Delay cannot be Condoned in VAT Revision Cases filed before High Courts: SC [Read Judgment]

Supreme Court - Tax

In a recent decision, the two-judge bench of the Supreme Court comprising of Justice A.K. Sikri and Justice A.M. Sapre held that provisions of Section 5 of the Limitation Act, 1963, are not applicable in respect of revision petitions filed in the high court under Section 81 of the Assam Value Added Tax Act, 2003.

In the instant case, the appellant, M/s Patel Brothers, approached the apex Court against the order of the High Court wherein the Court rejected the plea of condonation of delay of 335 days and held that there is no provision for condoning delay beyond 60 days of statutory time limit for filing revision under the Act.

Concurring with the findings of the High Court, the bench noted that as per s. 84, only sections 4 and 12 of the Limitation Act are applicable to the VAT proceedings,which is would specifically reveal the legislative intention to exclude the other provisions including s. 5 of the Limitation Act.

“In the instant case, we find that Section 84 of the VAT Act made only Sections 4 and 12 of the Limitation Act applicable to the proceedings under the VAT Act.The apparent legislative intent, which can be clearly evinced, is to exclude other provisions, including Section 5 of the Limitation Act.

“Section 29(2) stipulates that in the absence of any express provision in a special law, provisions of Sections 4 to 24 of the Limitation Act would apply. If the intention of the legislature was to make Section 5, or for that matter, other provisions of the Limitation Act applicable to the proceedings under the VAT Act, there was no necessity to make specific provision like Section 84 thereby making only Sections 4 and 12 of the Limitation Act applicable to such proceedings, inasmuch as these two Sections would also have become applicable by virtue of Section 29(2) of the Limitation Act. It is, thus, clear that the Legislature intended only Sections 4 and 12 of the Limitation Act, out of Sections 4 to 24 of the said Act, applicable under the VAT Act thereby excluding the applicability of the other provisions.”
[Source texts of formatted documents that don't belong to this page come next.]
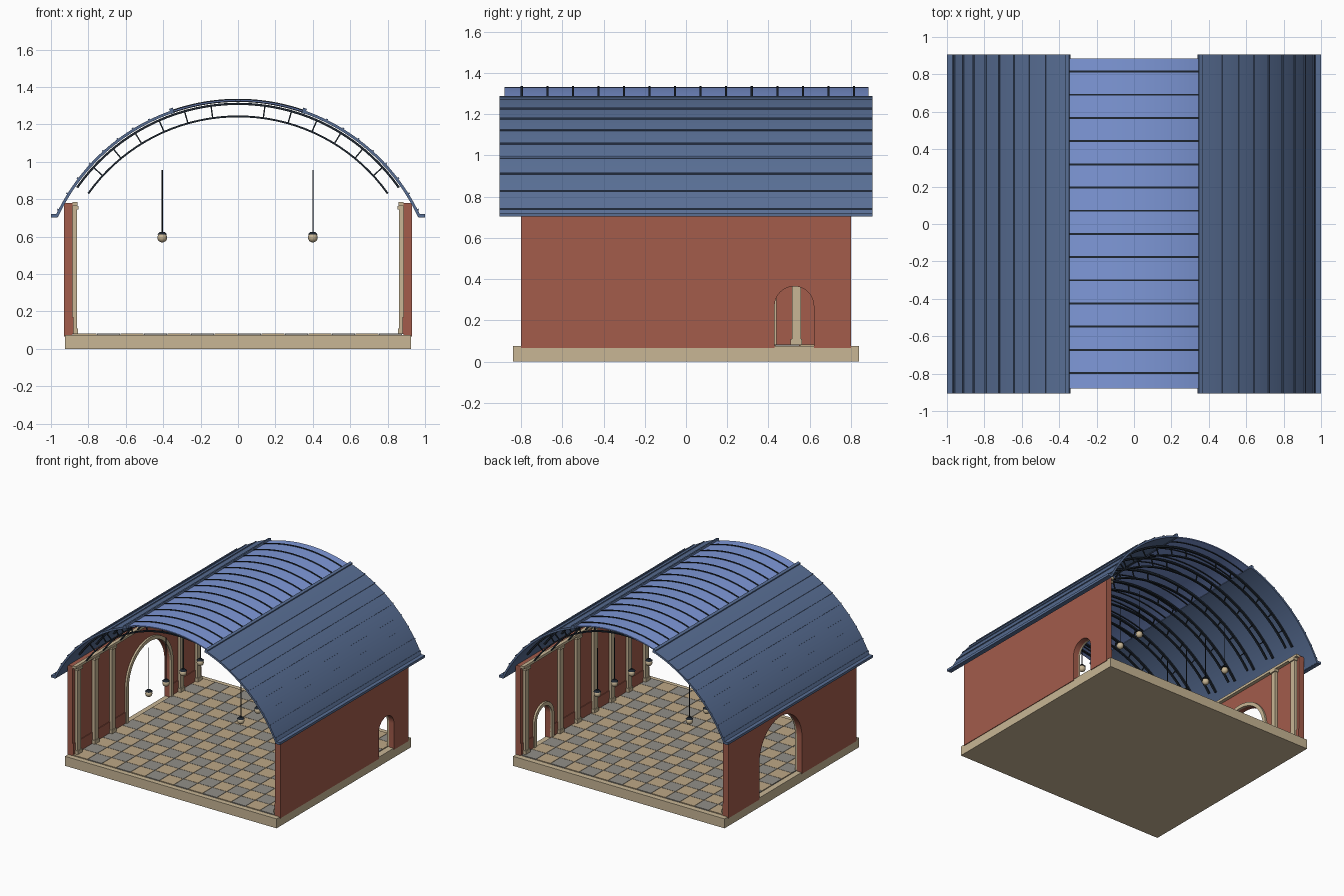
import bpy, bmesh, math
from math import sin, cos, pi, radians

cube = bpy.data.objects.get("Cube")
if cube:
    bpy.data.objects.remove(cube, do_unlink=True)


def material(name, srgb):
    lin = [((c / 255 + 0.055) / 1.055) ** 2.4 for c in srgb] + [1.0]
    m = bpy.data.materials.new(name)
    m.use_nodes = True
    m.diffuse_color = lin
    node = next(n for n in m.node_tree.nodes if n.type == 'BSDF_PRINCIPLED')
    node.inputs["Base Color"].default_value = lin
    return m


BRICK = material("brick red", (163, 92, 75))
STONE = material("sandstone", (200, 182, 149))
TILE_TAN = material("tan tile", (190, 168, 134))
TILE_GREY = material("grey tile", (146, 143, 136))
ROOF = material("slate blue", (88, 110, 148))
GLASS = material("skylight blue", (126, 152, 216))
IRON = material("dark iron", (30, 38, 48))

AXIS_Z = 0.26          # height of the shared axis of every roof arc
BAYS = [-0.75 + 1.5 * i / 7 for i in range(8)]


def finish(bm, name, *mats):
    bmesh.ops.recalc_face_normals(bm, faces=bm.faces)
    mesh = bpy.data.meshes.new(name)
    bm.to_mesh(mesh)
    bm.free()
    ob = bpy.data.objects.new(name, mesh)
    bpy.context.collection.objects.link(ob)
    for m in mats:
        mesh.materials.append(m)
    bpy.ops.object.select_all(action='DESELECT')
    ob.select_set(True)
    bpy.context.view_layer.objects.active = ob
    bpy.ops.object.shade_smooth_by_angle(angle=radians(30))
    return ob


def add_box(bm, x0, x1, y0, y1, z0, z1):
    vs = bmesh.ops.create_cube(bm, size=1)["verts"]
    for v in vs:
        v.co.x = x1 if v.co.x > 0 else x0
        v.co.y = y1 if v.co.y > 0 else y0
        v.co.z = z1 if v.co.z > 0 else z0
    return vs


def add_arc(bm, r0, r1, a0, a1, y0, y1, steps):
    """Bar swept about the roof axis; angles in degrees from vertical."""
    rings = []
    for i in range(steps + 1):
        a = radians(a0 + (a1 - a0) * i / steps)
        rings.append([bm.verts.new((r * sin(a), y, AXIS_Z + r * cos(a)))
                      for r, y in ((r0, y0), (r1, y0), (r1, y1), (r0, y1))])
    for p, q in zip(rings, rings[1:]):
        for k in range(4):
            bm.faces.new((p[k], p[k - 1], q[k - 1], q[k]))
    bm.faces.new(rings[0])
    bm.faces.new(rings[-1])


def arch_points(yc, r, spring, bottom, steps=24):
    """Outline (y, z) of an arched opening, left foot to right foot."""
    arc = [(yc - r * cos(pi * i / steps), spring + r * sin(pi * i / steps))
           for i in range(steps + 1)]
    return [(yc - r, bottom)] + arc + [(yc + r, bottom)]


def extrude_outline(bm, pts, x0, x1):
    f = bm.faces.new([bm.verts.new((x0, y, z)) for y, z in pts])
    new = bmesh.ops.extrude_face_region(bm, geom=[f])["geom"]
    for v in new:
        if isinstance(v, bmesh.types.BMVert):
            v.co.x = x1


# Base slab and checkered floor
bm = bmesh.new()
add_box(bm, -0.925, 0.925, -0.84, 0.84, 0, 0.075)
finish(bm, "base_slab", STONE)

bm = bmesh.new()
NX, NY = 14, 13
for i in range(NX):
    for j in range(NY):
        w, d = 1.76 / NX, 1.6 / NY
        x, y = -0.88 + i * w, -0.8 + j * d
        vs = add_box(bm, x, x + w - 0.003, y, y + d - 0.003, 0.074, 0.082)
        for f in {f for v in vs for f in v.link_faces}:
            f.material_index = (i + j) % 2
finish(bm, "floor_tiles", TILE_TAN, TILE_GREY)

# Side walls: small doorway on the left (+x), large archway on the right (-x)
for side, s, yc, r, spring in (("left", 1, 0.525, 0.095, 0.27),
                               ("right", -1, 0.145, 0.265, 0.357)):
    bm = bmesh.new()
    door = arch_points(yc, r, spring, 0.065)
    extrude_outline(bm, [(-0.8, 0.065)] + door +
                    [(0.8, 0.065), (0.8, 0.78), (-0.8, 0.78)], s * 0.885, s * 0.93)
    finish(bm, side + "_wall", BRICK)

    # Stone surround on the inside of the opening
    bm = bmesh.new()
    t = 0.028
    outer = arch_points(yc, r + t, spring, 0.08)
    inner = arch_points(yc, r, spring, 0.08)
    extrude_outline(bm, outer + inner[::-1], s * 0.87, s * 0.888)
    finish(bm, side + "_door_surround", STONE)

    # Low brick skirting on either side of the opening
    bm = bmesh.new()
    for y0, y1 in ((-0.8, yc - r - t), (yc + r + t, 0.8)):
        add_box(bm, *sorted((s * 0.88, s * 0.886)), y0, y1, 0.08, 0.17)
    finish(bm, side + "_skirting", BRICK)

    # Pilasters with plinths and capitals, and the cornice above
    bm = bmesh.new()
    for y in BAYS:
        if abs(y - yc) < r + t:
            continue
        for x, half, z0, z1 in ((0.862, 0.022, 0.08, 0.75),
                                (0.856, 0.028, 0.08, 0.11),
                                (0.852, 0.03, 0.745, 0.765)):
            add_box(bm, *sorted((s * x, s * 0.886)), y - half, y + half, z0, z1)
    finish(bm, side + "_pilasters", STONE)
    bm = bmesh.new()
    add_box(bm, *sorted((s * 0.858, s * 0.886)), -0.8, 0.8, 0.765, 0.785)
    finish(bm, side + "_cornice", STONE)

    # Curved roof panel with standing seams, ridge cap and eave gutter
    bm = bmesh.new()
    add_arc(bm, 1.06, 1.075, s * 19, s * 65.3, -0.905, 0.905, 28)
    finish(bm, side + "_roof_panel", ROOF)
    bm = bmesh.new()
    for k in range(8):
        a = 26.2 + 5.3 * k
        add_arc(bm, 1.073, 1.081, s * (a - 0.25), s * (a + 0.25), -0.905, 0.905, 1)
    add_arc(bm, 1.058, 1.087, s * 18.7, s * 19.8, -0.905, 0.905, 2)
    add_box(bm, *sorted((s * 0.968, s)), -0.905, 0.905, 0.703, 0.722)
    finish(bm, side + "_roof_seams", ROOF)

# Skylight and its glazing bars
bm = bmesh.new()
add_arc(bm, 1.064, 1.072, -18.8, 18.8, -0.88, 0.885, 20)
finish(bm, "skylight", GLASS)
bm = bmesh.new()
for k in range(14):
    y = -0.797 + 0.124 * k
    add_arc(bm, 1.06, 1.077, -18.8, 18.8, y - 0.005, y + 0.005, 20)
finish(bm, "glazing_bars", IRON)

# Arched roof trusses
bm = bmesh.new()
for y in BAYS:
    add_arc(bm, 1.044, 1.056, -55, 55, y - 0.008, y + 0.008, 36)
    add_arc(bm, 0.978, 0.988, -54.5, 54.5, y - 0.008, y + 0.008, 36)
    for k in range(1, 7):
        for a in (-7.9 * k, 7.9 * k):
            add_arc(bm, 0.985, 1.046, a - 0.2, a + 0.2, y - 0.004, y + 0.004, 1)
finish(bm, "roof_trusses", IRON)


# Hanging lamps
def add_cone(bm, x, y, r0, r1, z0, z1, n):
    vs = bmesh.ops.create_cone(bm, cap_ends=True, segments=n, radius1=r0,
                               radius2=r1, depth=z1 - z0)["verts"]
    bmesh.ops.translate(bm, verts=vs, vec=(x, y, (z0 + z1) / 2))


rods, globes = bmesh.new(), bmesh.new()
for x in (-0.405, 0.4):
    for y in BAYS[1:-1]:
        add_cone(rods, x, y, 0.003, 0.003, 0.61, 0.955, 8)
        add_cone(rods, x, y, 0.027, 0.012, 0.612, 0.626, 16)
        vs = bmesh.ops.create_uvsphere(globes, u_segments=16, v_segments=10,
                                       radius=0.026)["verts"]
        bmesh.ops.translate(globes, verts=vs, vec=(x, y, 0.595))
finish(rods, "lamp_rods", IRON)
finish(globes, "lamp_globes", STONE)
Rejecting the contention of the appellant that the ratio laid down in Mangu Ram is applicable in the instant case, the bench clarified that the said decision is not applicable to the instant case since the VAT Act is a complete code not only laying down the forum but also prescribing the time limit within which each forum would be competent to entertain the appeal or revision.

“The underlying object of the Act appears to be not only to shorten the length of the proceedings initiated under the different provisions contained therein, but also to ensure finality of the decision made there under. The fact that the period of limitation described therein has been equally made applicable to the assessee as well as the revenue lends ample credence to such a conclusion. We,therefore, unhesitantly hold that the application of Section 5 of the Limitation Act, 1963 to a proceeding under Section 81(1) of the VAT Act stands excluded by necessary implication, by virtue of the language employed in section 84.”

Read the full text of the Judgment below.